When Talking to the Media, Use These Tactics to Connect with Your Target Audience
Grow Your Business, Not Your Inbox
Many company spokespeople make a simple mistake when talking to a reporter. They forget who their target audience is and miss the opportunity to truly connect with them!
Before any interview, it’s important to know your target audience. Ultimately, this target audience is who you want to hear, understand, and accept what you’re saying. The reporter isn’t your audience; the reporter is the messenger who will communicate to your target audience on your behalf.
The trick to overcoming this error is “seeing” your target audience when talking to the reporter.
Confused? Let’s say a 25-year-old reporter asks you about health tips for older adults. When answering the question, “see” your grandma, not the 25-year-old reporter in front of you. Picture your grandma as the one asking the question about older adults.
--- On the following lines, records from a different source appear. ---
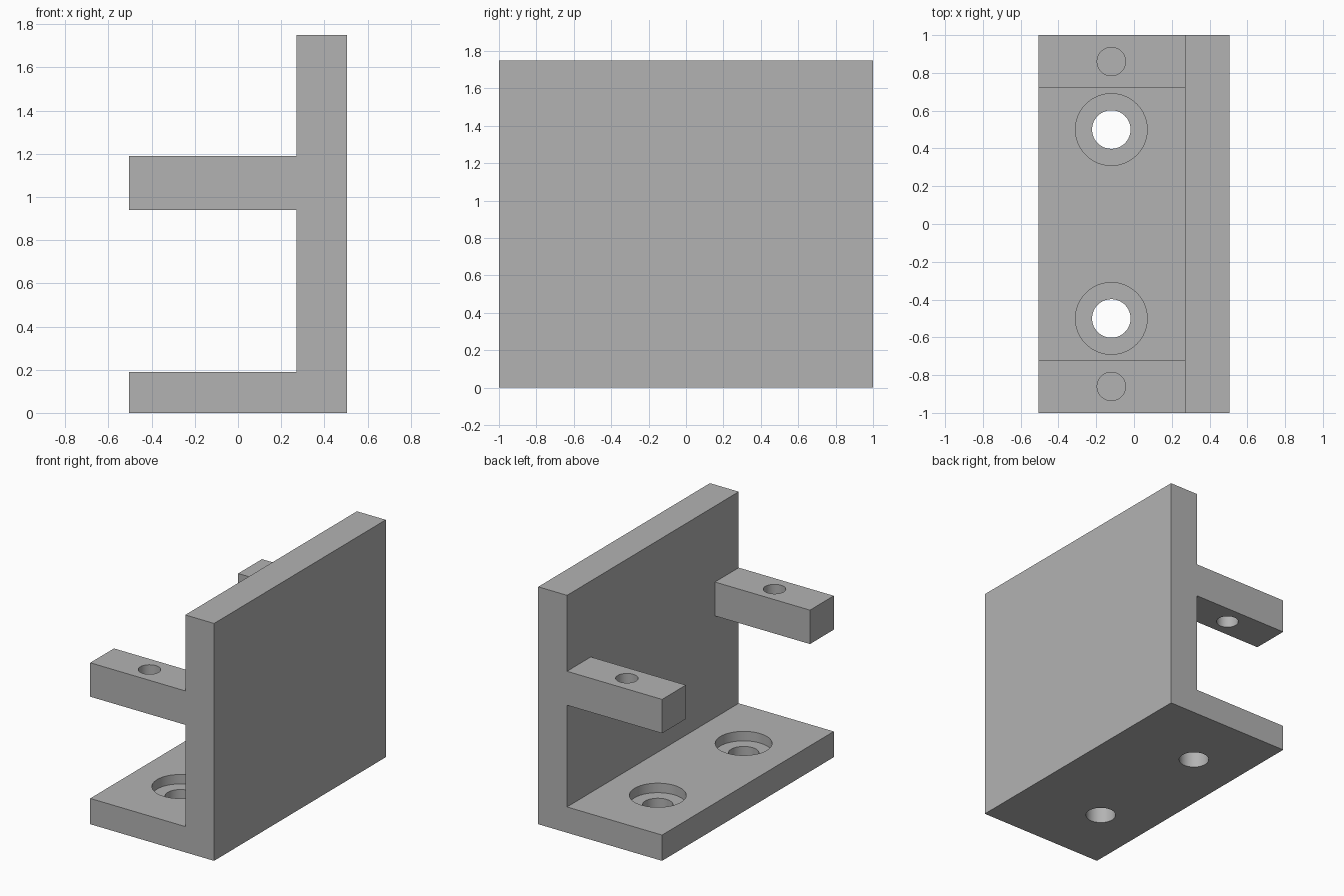
import bpy
import bmesh

if "Cube" in bpy.data.objects:
    bpy.data.objects.remove(bpy.data.objects["Cube"], do_unlink=True)

# Single grey material
grey = bpy.data.materials.new("plain_grey")
grey.use_nodes = True
colour = (0.45, 0.45, 0.45, 1)
grey.diffuse_color = colour
grey.node_tree.nodes["Principled BSDF"].inputs["Base Color"].default_value = colour

# Main dimensions
LEFT, WALL, RIGHT = -0.505, 0.27, 0.505
BASE_TOP, HEIGHT = 0.19, 1.75
ARM_LOW, ARM_HIGH, ARM_INNER = 0.94, 1.19, 0.723
HOLE_X = -0.12


def extrude_profile(name, profile, y0, y1):
    """Extrude an (x, z) outline along y."""
    bm = bmesh.new()
    face = bm.faces.new([bm.verts.new((x, y0, z)) for x, z in profile])
    moved = bmesh.ops.extrude_face_region(bm, geom=[face])["geom"]
    verts = [v for v in moved if isinstance(v, bmesh.types.BMVert)]
    bmesh.ops.translate(bm, verts=verts, vec=(0, y1 - y0, 0))
    bmesh.ops.recalc_face_normals(bm, faces=bm.faces)
    mesh = bpy.data.meshes.new(name)
    bm.to_mesh(mesh)
    bm.free()
    mesh.materials.append(grey)
    obj = bpy.data.objects.new(name, mesh)
    bpy.context.collection.objects.link(obj)
    return obj


def hole_cutter(y, radius, z0, z1):
    bpy.ops.mesh.primitive_cylinder_add(
        vertices=64, radius=radius, depth=z1 - z0,
        location=(HOLE_X, y, (z0 + z1) / 2))
    cutter = bpy.context.object
    cutter.name = "hole_cutter"
    cutter.data.materials.append(grey)
    return cutter


def apply_boolean(target, tool, operation):
    mod = target.modifiers.new(operation.lower(), "BOOLEAN")
    mod.operation = operation
    mod.solver = "EXACT"
    mod.object = tool
    bpy.context.view_layer.objects.active = target
    bpy.ops.object.modifier_apply(modifier=mod.name)
    bpy.data.objects.remove(tool, do_unlink=True)


# Base plate and upright wall as one L section
bracket = extrude_profile("bracket", [
    (LEFT, 0), (RIGHT, 0), (RIGHT, HEIGHT), (WALL, HEIGHT),
    (WALL, BASE_TOP), (LEFT, BASE_TOP)], -1, 1)

for side in (-1, 1):
    # Arm at each end of the wall
    end = WALL + 0.1
    arm = extrude_profile("arm", [
        (LEFT, ARM_LOW), (end, ARM_LOW), (end, ARM_HIGH), (LEFT, ARM_HIGH)],
        *sorted((side * ARM_INNER, side)))
    apply_boolean(bracket, arm, "UNION")
    # Arm hole, base hole and its counterbore
    for y, radius, z0, z1 in ((0.86, 0.075, 0.8, 1.3),
                              (0.5, 0.102, -0.1, 0.3),
                              (0.5, 0.19, BASE_TOP - 0.07, 0.3)):
        apply_boolean(bracket, hole_cutter(side * y, radius, z0, z1), "DIFFERENCE")

# Smooth hole walls, sharp edges elsewhere
bpy.ops.object.select_all(action="DESELECT")
bracket.select_set(True)
bpy.context.view_layer.objects.active = bracket
bpy.ops.object.shade_smooth_by_angle()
The answer you give to a grandparent will be delivered very differently than it would be to a young person right out of college. Without even realizing it, you’ll explain your answer and share it in a much more caring, respectful and appropriate way.
Here’s why this approach matters: You don’t want to insult your grandma. If you’re trying to make sure a young reporter understands an issue faced by an older adult, it’s natural to alter your wording or explain it in a way that translates to a younger person. The risk is that if the reporter quotes you or shares your example, there’s a chance you’ll come across as condescending or unqualified to the more mature audience.
This example goes beyond grandma. It works for any target audience or customer you may have. But there’s a catch. It doesn’t work if you’re attempting to talk to a generic collective group—like all parents of school-age kids. It only works if you’re mentally, truly talking to parents you know where you can visualize their faces and their facial responses as you talk to them.
Also, keep in mind that your target audience may encompass more than one singular demographic. Make sure your answers and examples are appropriate for any of your intended target audiences. It won’t help your cause to appeal to one target audience while insulting the other.
Let me share some more specific examples.
Speaking to the devoted traveler
A company out of Spain called Cornet Barcelona sells beautiful, mouth-blown and hand-painted glassware inspired by the stained-glass windows at the popular Barcelona tourist attraction, the Sagrada Familia. Anyone who looks at their wineglasses would agree they’re beautiful, but they’re even more so to someone who has stood in the church to view the windows with their own eyes.
As a result, whenever the Cornet Barcelona talks about the glassware, they envision they are talking with someone who personally has stood in the Sagrada Familia or wants to make a trip to Barcelona to see it for themselves. Thus, in everything that they say, Cornet Barcelona evokes positive memories (or premonitions) to make their products more than a pretty wine glass, but also a travel story. The goal here is to truly connect with their target audience, the devoted traveler so that they are more incentivized to purchase their one-of-a-kind products.
Speaking to a Specific Industry
Another example is SEN Design Group, a kitchen and bath industry buying group and business education resource with more than 200 independent kitchen and bath business owners as members.
SEN Design Group understands that many kitchen and bath business owners share a similar pain point as an industry. When they visit a potential client’s home and do measurements, they often need to return to the office and spend hours putting together a design and pricing estimates, forcing them to come back to the prospect days later with a plan. In that time, sometimes the homeowner changes their mind or solicits bids from competitors. All this ends up wasting a lot of time when everyone wishes that a proposal can be whipped up quickly during the initial visit.
This led SEN Design Group to introduce the DesignAlign unique selling system for free to its members, which capitalizes on the exclusive Good-Better-Best sales process. SEN Design Group’s members can now create plans and show estimates in real time with the client during the first visit.
While DesignAlign would be of interest to individual consumers, SEN Design Group understands its target audience is the independent kitchen and bath business owners, a very different audience from consumers. A second target audience would be the vendors and manufacturers who want their cabinetry and faucets included on the platform. Every time SEN representatives talk to a reporter, they’re envisioning a different business or vendor and talking directly to them when answering the question to make sure the target audience hears their answer. This way, other kitchen and bath businesses are more likely to see the benefits of joining a group like SEN Design Group.
Talking to grandma
Yes, a reporter might be surprised when you’re looking or talking to them in an unexpected way, but they can only quote you on what you actually say. By talking to your grandma, or the face of whomever your target audience is, the story is more likely to be received the way you intended.